Task directions »
Each line of the material holding the word "data" must be identified and copied.
(Records supplied Opens)
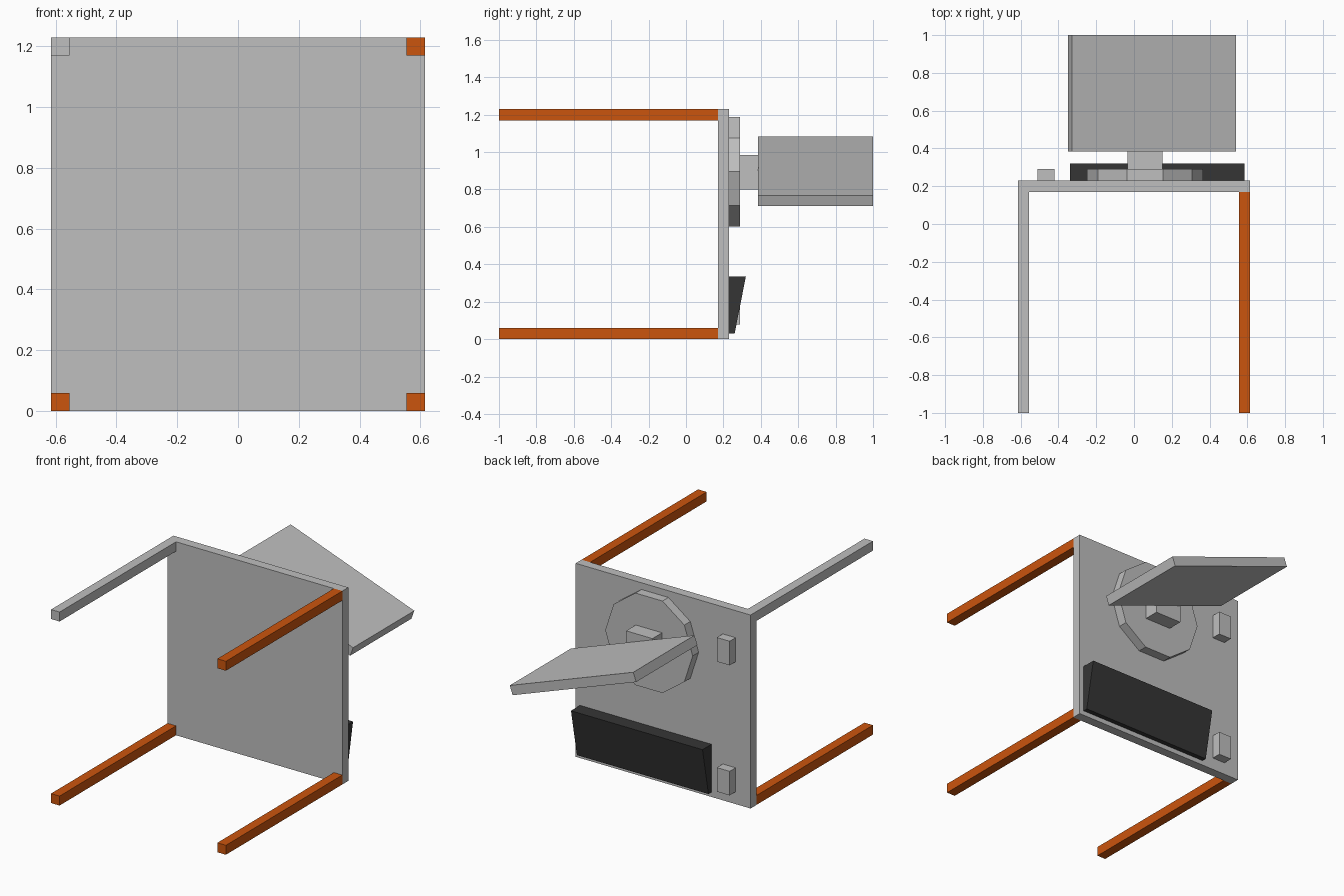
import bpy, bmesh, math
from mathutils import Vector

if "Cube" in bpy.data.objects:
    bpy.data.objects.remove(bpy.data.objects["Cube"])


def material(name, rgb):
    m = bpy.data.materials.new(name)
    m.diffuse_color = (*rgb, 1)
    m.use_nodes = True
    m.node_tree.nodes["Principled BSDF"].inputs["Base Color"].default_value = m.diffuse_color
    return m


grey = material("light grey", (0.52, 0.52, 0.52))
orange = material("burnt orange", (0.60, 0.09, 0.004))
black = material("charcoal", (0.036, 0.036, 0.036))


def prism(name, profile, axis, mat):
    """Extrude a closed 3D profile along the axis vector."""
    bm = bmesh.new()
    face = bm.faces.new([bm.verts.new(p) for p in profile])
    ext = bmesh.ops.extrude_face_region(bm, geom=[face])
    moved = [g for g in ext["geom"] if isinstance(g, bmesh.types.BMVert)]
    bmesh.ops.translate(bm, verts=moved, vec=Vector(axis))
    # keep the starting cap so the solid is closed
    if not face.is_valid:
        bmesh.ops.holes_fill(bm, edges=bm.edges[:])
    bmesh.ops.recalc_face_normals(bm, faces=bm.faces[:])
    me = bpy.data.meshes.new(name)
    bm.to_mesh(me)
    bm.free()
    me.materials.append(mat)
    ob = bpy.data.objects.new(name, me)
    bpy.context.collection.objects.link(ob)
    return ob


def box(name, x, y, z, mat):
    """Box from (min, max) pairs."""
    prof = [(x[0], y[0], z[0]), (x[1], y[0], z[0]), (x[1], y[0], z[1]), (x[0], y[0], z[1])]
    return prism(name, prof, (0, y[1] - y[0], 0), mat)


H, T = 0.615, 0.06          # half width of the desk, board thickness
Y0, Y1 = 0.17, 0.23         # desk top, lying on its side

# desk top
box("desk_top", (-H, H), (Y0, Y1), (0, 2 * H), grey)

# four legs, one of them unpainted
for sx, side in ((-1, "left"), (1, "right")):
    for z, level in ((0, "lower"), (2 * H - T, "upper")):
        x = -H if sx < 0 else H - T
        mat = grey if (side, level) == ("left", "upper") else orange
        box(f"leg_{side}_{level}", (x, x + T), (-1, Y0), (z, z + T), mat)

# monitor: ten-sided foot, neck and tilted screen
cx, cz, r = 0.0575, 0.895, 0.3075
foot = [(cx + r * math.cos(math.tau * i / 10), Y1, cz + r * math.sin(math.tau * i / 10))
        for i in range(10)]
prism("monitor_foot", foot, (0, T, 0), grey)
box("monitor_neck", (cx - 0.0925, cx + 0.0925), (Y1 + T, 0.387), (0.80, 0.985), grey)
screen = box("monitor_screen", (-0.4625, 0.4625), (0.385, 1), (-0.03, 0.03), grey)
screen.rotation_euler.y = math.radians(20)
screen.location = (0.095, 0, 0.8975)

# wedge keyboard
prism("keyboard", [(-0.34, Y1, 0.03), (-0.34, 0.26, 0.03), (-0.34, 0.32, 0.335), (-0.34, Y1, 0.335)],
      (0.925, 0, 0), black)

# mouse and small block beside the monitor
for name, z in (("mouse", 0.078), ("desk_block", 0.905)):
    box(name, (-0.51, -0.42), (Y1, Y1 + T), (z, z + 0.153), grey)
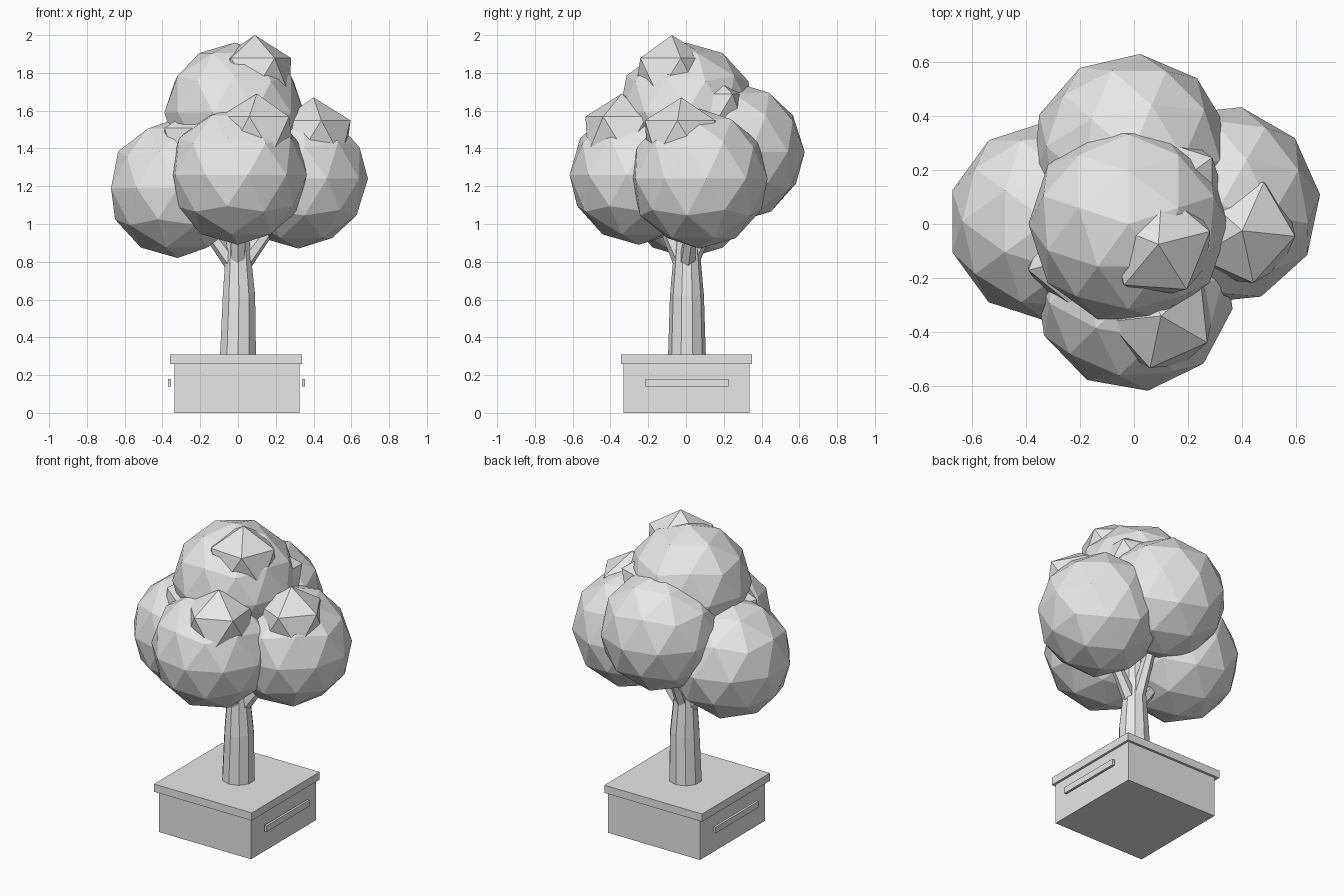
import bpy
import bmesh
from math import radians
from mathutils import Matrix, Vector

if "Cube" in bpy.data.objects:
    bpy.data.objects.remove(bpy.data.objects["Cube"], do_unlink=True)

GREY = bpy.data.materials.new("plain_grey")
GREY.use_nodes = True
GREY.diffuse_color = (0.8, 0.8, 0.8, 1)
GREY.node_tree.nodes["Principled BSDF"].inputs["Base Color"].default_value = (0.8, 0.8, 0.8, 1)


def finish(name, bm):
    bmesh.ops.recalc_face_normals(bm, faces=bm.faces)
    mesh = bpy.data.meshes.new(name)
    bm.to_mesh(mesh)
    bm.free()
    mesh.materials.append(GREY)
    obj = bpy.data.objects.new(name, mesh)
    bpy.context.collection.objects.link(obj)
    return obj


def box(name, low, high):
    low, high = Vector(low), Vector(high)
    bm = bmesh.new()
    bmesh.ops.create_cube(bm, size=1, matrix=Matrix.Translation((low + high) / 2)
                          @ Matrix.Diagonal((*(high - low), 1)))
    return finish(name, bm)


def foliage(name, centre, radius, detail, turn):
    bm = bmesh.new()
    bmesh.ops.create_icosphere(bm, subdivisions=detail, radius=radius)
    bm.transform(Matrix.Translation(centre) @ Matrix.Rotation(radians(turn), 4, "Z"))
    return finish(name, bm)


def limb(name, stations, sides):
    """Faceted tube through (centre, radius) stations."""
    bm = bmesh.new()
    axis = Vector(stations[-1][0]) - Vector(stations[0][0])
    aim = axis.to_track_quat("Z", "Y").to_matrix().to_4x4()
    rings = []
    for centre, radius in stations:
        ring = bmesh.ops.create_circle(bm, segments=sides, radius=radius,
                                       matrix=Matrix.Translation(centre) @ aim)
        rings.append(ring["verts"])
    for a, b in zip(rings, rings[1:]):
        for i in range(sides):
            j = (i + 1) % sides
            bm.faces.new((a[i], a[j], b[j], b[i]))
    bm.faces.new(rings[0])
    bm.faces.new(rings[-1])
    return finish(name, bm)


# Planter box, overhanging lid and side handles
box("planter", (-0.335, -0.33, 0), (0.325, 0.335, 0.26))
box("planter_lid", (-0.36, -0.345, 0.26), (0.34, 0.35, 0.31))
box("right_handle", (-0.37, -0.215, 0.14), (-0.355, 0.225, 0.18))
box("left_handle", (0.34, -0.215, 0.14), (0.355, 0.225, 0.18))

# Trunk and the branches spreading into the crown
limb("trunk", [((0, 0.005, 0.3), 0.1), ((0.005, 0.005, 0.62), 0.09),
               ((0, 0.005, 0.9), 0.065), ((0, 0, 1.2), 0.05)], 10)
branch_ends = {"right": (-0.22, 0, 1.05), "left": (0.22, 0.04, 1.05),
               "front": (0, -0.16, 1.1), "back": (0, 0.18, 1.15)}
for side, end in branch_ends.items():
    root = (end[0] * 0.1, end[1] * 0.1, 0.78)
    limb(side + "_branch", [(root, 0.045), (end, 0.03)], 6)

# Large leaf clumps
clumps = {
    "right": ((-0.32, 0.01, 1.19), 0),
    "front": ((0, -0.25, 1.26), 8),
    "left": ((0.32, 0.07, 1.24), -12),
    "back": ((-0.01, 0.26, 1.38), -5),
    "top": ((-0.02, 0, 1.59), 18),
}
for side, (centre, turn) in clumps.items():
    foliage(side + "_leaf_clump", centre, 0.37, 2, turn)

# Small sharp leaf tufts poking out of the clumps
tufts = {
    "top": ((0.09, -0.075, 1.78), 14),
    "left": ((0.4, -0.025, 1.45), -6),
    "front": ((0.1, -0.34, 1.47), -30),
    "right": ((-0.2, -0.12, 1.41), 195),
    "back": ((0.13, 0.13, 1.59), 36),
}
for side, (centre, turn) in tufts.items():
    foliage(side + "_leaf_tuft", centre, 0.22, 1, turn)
(Records supplied Closes)
Task solution »
if "Cube" in bpy.data.objects:
    bpy.data.objects.remove(bpy.data.objects["Cube"])
    m = bpy.data.materials.new(name)
    me = bpy.data.meshes.new(name)
    ob = bpy.data.objects.new(name, me)
if "Cube" in bpy.data.objects:
    bpy.data.objects.remove(bpy.data.objects["Cube"], do_unlink=True)
GREY = bpy.data.materials.new("plain_grey")
    mesh = bpy.data.meshes.new(name)
    obj = bpy.data.objects.new(name, mesh)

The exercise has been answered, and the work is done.